1962 Gibson ES-125TC Details of this sixties hollowbody, with two new photosets: a 1962 ES-125TC and a 1966 ES-125TC. The ES-125TC was a thinline version of the ES-125, only available from 1960 until 1970, changing very little in that time. Gibson shipped over 5000 of them in that time (and another 5000 two-pickup versions, the ES-125TDC).
Hagstrom III
1966 Hagstrom III Details, images and sound clips of the Hagstrom III solid body electric. Also known as the H3, and in the United States, the F300. There are obvious similarities to a Fender Stratocaster, but this guitar does have it's own character: in feel, playability and tone. Hagstrom made some very nice guitars!
Vox Ultrasonic XII - twelve string guitar
Vox Ultrasonic XII twelve string guitar Details and images of the VOX Ultrasonic XII V275. The Ultrasonic XII was a late sixties Vox twelve string based on the six string Ultrasonic V268. Both had the same built-in electronic effects: distortion, wah-wah, repeater and treble/bass boost (listen to Ultrasonic sound clips). Differences between the two models are very subtle; really just a different headstock shape to accomodate the extra strings.

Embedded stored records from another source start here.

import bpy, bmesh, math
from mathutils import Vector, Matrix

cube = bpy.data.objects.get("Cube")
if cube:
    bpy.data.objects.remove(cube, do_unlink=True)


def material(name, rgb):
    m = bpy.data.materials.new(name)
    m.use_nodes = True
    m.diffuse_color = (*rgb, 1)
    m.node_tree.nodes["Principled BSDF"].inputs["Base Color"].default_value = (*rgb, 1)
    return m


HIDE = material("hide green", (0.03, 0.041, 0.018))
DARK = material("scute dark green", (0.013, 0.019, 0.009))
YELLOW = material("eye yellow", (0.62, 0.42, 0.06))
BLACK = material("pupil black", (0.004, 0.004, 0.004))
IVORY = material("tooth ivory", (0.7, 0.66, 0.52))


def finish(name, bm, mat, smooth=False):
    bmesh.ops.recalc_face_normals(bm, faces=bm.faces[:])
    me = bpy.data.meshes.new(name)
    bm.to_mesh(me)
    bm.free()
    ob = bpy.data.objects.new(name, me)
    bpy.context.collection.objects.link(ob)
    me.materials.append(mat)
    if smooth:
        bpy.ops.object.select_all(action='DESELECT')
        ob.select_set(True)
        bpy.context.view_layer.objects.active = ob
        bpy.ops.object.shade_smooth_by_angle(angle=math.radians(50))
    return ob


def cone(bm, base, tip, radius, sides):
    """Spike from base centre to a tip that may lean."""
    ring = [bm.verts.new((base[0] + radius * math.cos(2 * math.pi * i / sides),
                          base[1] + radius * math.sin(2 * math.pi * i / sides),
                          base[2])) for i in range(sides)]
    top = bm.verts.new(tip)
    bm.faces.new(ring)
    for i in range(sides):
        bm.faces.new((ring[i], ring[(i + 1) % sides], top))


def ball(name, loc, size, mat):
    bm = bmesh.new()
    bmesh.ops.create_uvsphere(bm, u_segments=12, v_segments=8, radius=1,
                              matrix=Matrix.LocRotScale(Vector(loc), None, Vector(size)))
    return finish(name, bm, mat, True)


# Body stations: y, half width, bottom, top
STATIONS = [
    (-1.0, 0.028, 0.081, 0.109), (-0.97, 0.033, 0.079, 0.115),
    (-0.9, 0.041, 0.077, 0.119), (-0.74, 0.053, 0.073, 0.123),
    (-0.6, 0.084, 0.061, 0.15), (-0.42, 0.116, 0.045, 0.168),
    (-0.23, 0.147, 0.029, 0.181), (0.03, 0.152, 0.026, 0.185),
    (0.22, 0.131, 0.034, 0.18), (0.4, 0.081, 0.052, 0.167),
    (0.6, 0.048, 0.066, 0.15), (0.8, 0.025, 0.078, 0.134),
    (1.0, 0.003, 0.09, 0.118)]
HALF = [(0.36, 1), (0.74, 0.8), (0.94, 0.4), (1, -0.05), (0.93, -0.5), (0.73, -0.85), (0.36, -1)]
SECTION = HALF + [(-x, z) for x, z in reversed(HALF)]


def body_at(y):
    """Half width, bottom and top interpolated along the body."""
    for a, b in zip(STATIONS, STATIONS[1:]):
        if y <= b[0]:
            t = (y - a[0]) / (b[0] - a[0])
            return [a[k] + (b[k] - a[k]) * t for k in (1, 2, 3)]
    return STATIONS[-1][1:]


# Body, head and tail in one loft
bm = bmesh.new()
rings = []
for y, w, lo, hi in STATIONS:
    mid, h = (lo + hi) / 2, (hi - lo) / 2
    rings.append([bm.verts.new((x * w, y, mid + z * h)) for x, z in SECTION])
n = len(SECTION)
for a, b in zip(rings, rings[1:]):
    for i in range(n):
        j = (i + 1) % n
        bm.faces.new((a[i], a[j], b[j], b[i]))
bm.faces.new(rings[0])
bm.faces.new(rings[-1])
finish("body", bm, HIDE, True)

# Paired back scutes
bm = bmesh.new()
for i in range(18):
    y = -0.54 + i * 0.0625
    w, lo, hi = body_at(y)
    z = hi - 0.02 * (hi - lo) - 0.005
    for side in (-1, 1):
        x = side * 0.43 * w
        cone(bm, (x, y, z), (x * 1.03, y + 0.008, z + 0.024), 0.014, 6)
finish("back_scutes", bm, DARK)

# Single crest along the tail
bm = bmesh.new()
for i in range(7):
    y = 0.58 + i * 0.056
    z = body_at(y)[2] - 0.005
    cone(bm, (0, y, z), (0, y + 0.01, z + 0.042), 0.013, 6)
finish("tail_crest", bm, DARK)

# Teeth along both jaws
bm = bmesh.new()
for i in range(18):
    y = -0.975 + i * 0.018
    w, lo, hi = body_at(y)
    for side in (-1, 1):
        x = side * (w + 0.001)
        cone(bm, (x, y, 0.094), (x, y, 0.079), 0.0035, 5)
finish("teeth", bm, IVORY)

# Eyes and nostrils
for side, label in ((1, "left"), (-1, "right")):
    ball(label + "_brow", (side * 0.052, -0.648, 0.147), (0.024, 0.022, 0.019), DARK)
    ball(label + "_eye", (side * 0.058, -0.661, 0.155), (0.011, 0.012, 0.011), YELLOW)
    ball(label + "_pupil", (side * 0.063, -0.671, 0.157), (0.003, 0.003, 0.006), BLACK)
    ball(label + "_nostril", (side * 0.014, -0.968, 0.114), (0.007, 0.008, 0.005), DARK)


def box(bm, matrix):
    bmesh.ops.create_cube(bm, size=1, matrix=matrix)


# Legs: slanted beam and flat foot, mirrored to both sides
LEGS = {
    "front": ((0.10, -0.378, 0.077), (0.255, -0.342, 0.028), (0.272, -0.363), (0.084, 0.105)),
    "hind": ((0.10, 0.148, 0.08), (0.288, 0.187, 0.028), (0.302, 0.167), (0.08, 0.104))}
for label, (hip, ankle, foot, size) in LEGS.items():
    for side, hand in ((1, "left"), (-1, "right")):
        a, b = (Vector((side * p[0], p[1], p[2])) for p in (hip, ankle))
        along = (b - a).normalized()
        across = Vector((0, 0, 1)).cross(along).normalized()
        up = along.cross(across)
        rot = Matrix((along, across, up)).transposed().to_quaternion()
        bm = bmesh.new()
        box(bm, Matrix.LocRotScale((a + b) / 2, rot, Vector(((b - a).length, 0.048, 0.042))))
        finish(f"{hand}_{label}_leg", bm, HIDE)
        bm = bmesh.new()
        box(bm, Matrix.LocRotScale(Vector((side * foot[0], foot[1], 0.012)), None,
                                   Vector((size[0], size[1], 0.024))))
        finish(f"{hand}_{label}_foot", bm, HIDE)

This is one of the late sixties Vox guitars made at the E.M.E factory in Recanati, in Italy, primarily for export to the American market.
Vox Bass Guitar Pickups
Vox bass pickups Vox guitar and bass pickups of the 1960s were all of relatively simple single-coil design. The first produced were British-made, and these appeared on all the early British models: The Clubman bass, the Bassmaster, and the Phantom bass. Later models were made in Italy, along with the guitars themselves, and these were largely for the American market, under the distribution of the Thomas Organ company.
The Shadows Modern Electric Guitar Tutor
1963 guitar tuiton book *The Shadows modern electric guitar method* This interesting guitar tuition book featuring the Shadows, is peppered with Vox guitar and amp images. The Shadows themselves used Fender guitars and Vox Amps, but the then-new Vox Phantom guitars and Phantom bass feature prominently. There are also advertisements for a selection of British-built Vox guitars, the Consort, Dominator, Super Ace and Clubman bass. This book is undated, though most likely from 1963.
Interview: Mick Hawksworth
Mick HawksworthThe latest Fly Guitar interview is with one of Britain's unsung bass heroes. Mick Hawksworth has been performing and recording for over 40 years, in a long line up of bands, and as a session player. In the 60s he was noted for his "technically brilliant basslines" after he formed the short-lived Andromeda with Attack frontman John Cann. He's got a great taste in gear: Acoustic, Danelectro, Guild. And of course Gibson; he most often plays an RD Artist bass. Check out the youtube clips to see it in action! In six parts.
1976 Gibson G3 bass guitar
1977 Gibson Grabber bass guitar, Maple Gloss finishImages and description of a 1976 Gibson Grabber 3, or G3, bass guitar in Maple Gloss finish. The G3 was the upgraded version of the Gibson Grabber, essentially the same bass in every way, except the pickups. Rather than one sliding humbucker, it featured three G3 single coil pickups wired in humbucking configuration. many people regard the G3 as the best of the Grabber/G3/Ripper family of basses.